■ **Task directions**
Go through the listing below and say how many lines contain "split"; write nothing but the number.

★ ★ ★ ★ ★

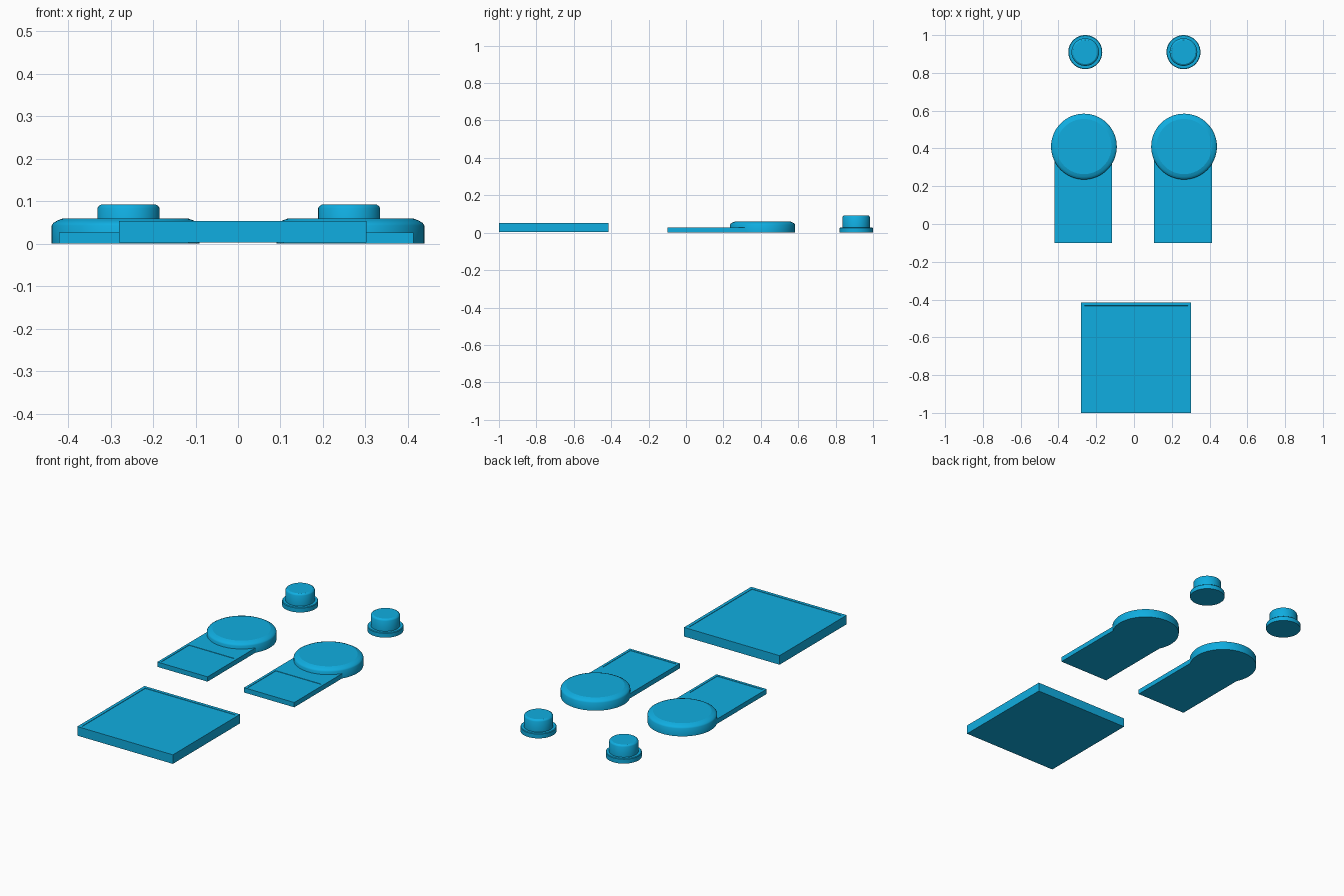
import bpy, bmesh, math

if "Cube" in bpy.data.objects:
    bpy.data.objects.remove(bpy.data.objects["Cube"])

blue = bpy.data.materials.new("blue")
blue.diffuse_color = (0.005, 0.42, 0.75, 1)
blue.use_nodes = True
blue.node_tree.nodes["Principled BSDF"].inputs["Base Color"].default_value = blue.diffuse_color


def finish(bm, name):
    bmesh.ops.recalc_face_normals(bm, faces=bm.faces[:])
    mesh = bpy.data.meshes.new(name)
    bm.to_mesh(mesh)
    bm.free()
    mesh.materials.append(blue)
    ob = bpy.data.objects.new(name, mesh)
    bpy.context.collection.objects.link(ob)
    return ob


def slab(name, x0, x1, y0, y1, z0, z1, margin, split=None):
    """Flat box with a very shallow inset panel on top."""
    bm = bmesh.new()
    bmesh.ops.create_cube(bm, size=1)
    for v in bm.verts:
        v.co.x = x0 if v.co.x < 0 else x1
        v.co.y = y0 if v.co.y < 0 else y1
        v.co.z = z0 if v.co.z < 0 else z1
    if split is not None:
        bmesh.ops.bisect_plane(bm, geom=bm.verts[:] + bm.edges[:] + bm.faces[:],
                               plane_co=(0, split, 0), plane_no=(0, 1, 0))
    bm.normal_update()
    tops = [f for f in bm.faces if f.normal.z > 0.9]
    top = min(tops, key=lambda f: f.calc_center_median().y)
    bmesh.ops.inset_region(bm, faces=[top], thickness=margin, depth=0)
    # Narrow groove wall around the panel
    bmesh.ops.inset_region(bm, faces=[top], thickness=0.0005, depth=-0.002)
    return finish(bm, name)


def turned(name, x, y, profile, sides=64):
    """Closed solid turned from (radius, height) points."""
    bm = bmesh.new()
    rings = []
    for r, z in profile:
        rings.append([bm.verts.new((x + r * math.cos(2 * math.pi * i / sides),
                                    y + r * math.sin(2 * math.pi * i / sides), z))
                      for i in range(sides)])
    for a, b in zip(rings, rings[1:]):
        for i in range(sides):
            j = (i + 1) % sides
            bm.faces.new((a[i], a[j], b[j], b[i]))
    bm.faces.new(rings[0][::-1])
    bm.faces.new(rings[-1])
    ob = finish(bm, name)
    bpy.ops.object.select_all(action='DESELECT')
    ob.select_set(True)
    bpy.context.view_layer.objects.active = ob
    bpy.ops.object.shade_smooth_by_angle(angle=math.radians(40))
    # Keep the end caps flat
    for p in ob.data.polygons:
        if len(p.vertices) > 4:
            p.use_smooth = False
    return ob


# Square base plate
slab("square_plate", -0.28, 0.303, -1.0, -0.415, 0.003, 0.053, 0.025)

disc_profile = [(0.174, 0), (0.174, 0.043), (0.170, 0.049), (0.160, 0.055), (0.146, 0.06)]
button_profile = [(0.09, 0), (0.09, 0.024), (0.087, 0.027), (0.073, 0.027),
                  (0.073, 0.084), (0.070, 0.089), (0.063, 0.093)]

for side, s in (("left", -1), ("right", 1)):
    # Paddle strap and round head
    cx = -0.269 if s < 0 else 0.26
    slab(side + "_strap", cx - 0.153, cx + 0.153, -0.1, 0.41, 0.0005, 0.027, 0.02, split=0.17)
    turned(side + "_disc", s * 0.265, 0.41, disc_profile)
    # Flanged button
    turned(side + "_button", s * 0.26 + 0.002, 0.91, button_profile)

★ ★ ★ ★ ★

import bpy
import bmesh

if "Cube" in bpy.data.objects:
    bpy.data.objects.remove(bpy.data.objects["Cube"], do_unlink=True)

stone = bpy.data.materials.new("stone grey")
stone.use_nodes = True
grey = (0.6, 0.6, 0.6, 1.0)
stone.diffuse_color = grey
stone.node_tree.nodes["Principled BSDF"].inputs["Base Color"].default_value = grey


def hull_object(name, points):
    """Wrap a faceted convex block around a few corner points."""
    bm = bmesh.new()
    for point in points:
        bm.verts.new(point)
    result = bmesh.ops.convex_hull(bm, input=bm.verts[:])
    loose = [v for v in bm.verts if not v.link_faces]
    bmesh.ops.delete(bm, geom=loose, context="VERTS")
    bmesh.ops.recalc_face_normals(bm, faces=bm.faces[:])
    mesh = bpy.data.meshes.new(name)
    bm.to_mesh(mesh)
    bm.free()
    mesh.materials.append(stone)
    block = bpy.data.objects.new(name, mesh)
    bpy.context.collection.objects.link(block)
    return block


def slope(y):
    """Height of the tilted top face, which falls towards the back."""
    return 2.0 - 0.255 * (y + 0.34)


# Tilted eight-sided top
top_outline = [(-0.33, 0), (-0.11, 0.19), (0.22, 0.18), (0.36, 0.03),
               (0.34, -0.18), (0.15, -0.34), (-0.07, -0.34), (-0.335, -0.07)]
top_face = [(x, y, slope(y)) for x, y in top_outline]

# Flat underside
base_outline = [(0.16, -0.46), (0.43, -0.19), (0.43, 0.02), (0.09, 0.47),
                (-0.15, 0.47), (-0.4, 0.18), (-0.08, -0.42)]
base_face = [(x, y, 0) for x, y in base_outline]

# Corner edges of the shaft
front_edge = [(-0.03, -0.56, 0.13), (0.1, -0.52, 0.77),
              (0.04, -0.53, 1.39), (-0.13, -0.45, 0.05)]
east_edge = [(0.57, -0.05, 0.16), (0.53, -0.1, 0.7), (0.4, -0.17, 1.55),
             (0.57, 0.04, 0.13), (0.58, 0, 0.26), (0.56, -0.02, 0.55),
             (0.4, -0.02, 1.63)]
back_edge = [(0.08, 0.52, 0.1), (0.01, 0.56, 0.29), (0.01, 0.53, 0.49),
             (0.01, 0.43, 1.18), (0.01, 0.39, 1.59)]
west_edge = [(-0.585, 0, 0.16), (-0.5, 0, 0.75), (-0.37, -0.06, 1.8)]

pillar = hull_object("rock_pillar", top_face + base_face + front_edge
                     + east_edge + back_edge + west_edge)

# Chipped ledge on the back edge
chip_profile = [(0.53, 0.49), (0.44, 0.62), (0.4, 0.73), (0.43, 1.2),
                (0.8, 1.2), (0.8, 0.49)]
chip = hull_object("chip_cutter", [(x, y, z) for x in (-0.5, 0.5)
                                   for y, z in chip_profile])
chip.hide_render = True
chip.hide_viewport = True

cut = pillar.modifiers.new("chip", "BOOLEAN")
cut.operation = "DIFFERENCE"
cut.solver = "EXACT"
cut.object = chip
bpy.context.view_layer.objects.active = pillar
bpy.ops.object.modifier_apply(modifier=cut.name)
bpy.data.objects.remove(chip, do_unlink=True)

★ ★ ★ ★ ★

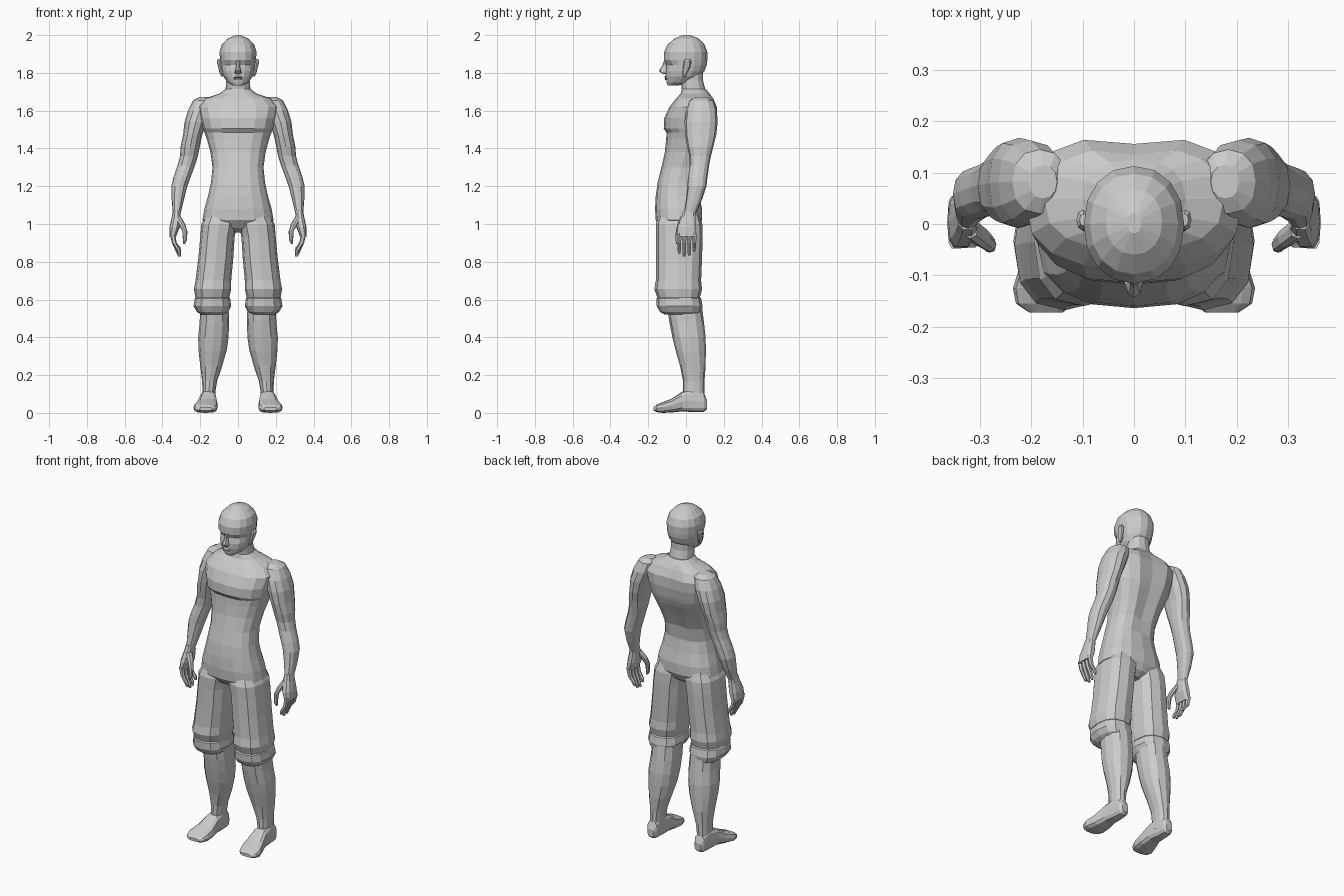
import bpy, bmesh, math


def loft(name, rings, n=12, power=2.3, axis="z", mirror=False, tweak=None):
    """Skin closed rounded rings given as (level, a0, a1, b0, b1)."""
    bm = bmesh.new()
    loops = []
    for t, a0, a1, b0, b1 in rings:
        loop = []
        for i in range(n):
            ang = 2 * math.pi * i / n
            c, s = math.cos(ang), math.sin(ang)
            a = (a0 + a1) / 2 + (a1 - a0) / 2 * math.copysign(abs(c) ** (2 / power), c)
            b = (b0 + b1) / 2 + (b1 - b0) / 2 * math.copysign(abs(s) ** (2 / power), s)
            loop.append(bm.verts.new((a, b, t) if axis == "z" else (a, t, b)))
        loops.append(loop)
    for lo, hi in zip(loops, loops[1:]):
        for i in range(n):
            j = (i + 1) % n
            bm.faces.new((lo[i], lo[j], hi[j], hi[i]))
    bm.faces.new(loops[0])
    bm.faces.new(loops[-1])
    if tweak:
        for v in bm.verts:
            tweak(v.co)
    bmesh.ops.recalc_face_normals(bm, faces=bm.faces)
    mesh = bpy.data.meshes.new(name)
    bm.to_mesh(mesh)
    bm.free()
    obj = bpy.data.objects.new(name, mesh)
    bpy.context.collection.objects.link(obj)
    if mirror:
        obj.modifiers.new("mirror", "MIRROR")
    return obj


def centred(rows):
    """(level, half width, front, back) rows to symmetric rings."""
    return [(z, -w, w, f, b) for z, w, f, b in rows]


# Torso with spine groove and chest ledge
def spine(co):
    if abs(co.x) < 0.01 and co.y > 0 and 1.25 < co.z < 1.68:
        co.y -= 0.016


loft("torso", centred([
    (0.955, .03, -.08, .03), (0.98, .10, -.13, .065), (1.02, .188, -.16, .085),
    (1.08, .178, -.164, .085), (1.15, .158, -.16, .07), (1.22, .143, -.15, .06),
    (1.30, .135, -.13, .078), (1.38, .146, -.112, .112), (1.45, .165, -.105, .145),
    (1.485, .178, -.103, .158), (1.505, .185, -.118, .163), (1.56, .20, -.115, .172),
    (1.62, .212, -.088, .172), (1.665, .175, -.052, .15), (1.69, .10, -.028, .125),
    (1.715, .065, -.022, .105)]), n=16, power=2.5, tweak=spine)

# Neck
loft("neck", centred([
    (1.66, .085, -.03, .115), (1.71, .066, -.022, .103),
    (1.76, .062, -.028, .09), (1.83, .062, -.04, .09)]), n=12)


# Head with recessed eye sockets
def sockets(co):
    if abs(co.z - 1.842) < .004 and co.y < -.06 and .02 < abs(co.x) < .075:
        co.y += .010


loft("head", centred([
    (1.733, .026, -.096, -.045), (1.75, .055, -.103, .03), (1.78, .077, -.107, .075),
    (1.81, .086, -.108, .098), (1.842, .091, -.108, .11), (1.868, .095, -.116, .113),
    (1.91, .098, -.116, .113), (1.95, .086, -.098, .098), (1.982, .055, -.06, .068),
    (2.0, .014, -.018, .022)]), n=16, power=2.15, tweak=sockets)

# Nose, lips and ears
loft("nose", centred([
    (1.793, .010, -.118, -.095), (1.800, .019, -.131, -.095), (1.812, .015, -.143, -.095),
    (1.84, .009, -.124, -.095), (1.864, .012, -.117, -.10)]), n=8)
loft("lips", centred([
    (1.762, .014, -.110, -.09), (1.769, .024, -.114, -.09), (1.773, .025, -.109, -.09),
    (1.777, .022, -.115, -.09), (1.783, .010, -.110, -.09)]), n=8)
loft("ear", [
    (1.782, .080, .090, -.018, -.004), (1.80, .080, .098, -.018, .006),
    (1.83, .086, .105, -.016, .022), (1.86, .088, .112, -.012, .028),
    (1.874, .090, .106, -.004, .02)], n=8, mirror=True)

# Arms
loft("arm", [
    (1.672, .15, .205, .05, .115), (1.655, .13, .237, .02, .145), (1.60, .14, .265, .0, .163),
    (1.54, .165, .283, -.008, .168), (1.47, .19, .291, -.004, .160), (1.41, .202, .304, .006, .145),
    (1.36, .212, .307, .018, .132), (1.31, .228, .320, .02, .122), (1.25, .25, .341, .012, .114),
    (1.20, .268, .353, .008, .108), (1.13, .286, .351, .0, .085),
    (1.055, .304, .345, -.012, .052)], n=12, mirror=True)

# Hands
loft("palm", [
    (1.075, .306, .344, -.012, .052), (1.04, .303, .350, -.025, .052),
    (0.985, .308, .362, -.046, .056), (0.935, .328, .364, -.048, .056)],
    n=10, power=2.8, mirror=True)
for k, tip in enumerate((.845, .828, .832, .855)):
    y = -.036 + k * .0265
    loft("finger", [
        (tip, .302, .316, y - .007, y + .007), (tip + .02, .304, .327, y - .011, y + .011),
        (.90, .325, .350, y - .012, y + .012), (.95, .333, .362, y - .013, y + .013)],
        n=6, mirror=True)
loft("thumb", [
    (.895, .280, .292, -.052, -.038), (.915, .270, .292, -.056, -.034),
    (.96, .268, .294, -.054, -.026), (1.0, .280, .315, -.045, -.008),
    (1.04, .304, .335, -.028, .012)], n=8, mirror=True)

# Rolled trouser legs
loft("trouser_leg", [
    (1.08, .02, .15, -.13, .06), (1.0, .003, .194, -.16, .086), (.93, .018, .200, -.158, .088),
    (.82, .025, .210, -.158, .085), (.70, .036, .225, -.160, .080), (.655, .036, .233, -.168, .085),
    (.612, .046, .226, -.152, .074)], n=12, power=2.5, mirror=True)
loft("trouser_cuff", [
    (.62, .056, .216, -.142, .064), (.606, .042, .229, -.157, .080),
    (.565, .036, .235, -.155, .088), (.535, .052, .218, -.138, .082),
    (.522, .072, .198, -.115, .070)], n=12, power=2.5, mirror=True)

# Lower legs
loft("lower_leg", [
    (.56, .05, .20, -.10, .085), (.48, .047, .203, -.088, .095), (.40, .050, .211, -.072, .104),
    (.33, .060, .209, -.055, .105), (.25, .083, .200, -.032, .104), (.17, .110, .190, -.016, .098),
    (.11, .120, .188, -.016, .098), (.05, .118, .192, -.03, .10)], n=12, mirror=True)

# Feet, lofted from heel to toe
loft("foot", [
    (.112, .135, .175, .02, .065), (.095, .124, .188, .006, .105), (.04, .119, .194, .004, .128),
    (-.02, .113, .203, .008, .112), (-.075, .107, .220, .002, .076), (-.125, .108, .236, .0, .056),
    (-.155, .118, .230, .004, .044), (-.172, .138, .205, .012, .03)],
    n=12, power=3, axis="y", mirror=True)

★ ★ ★ ★ ★

■ **Result**
4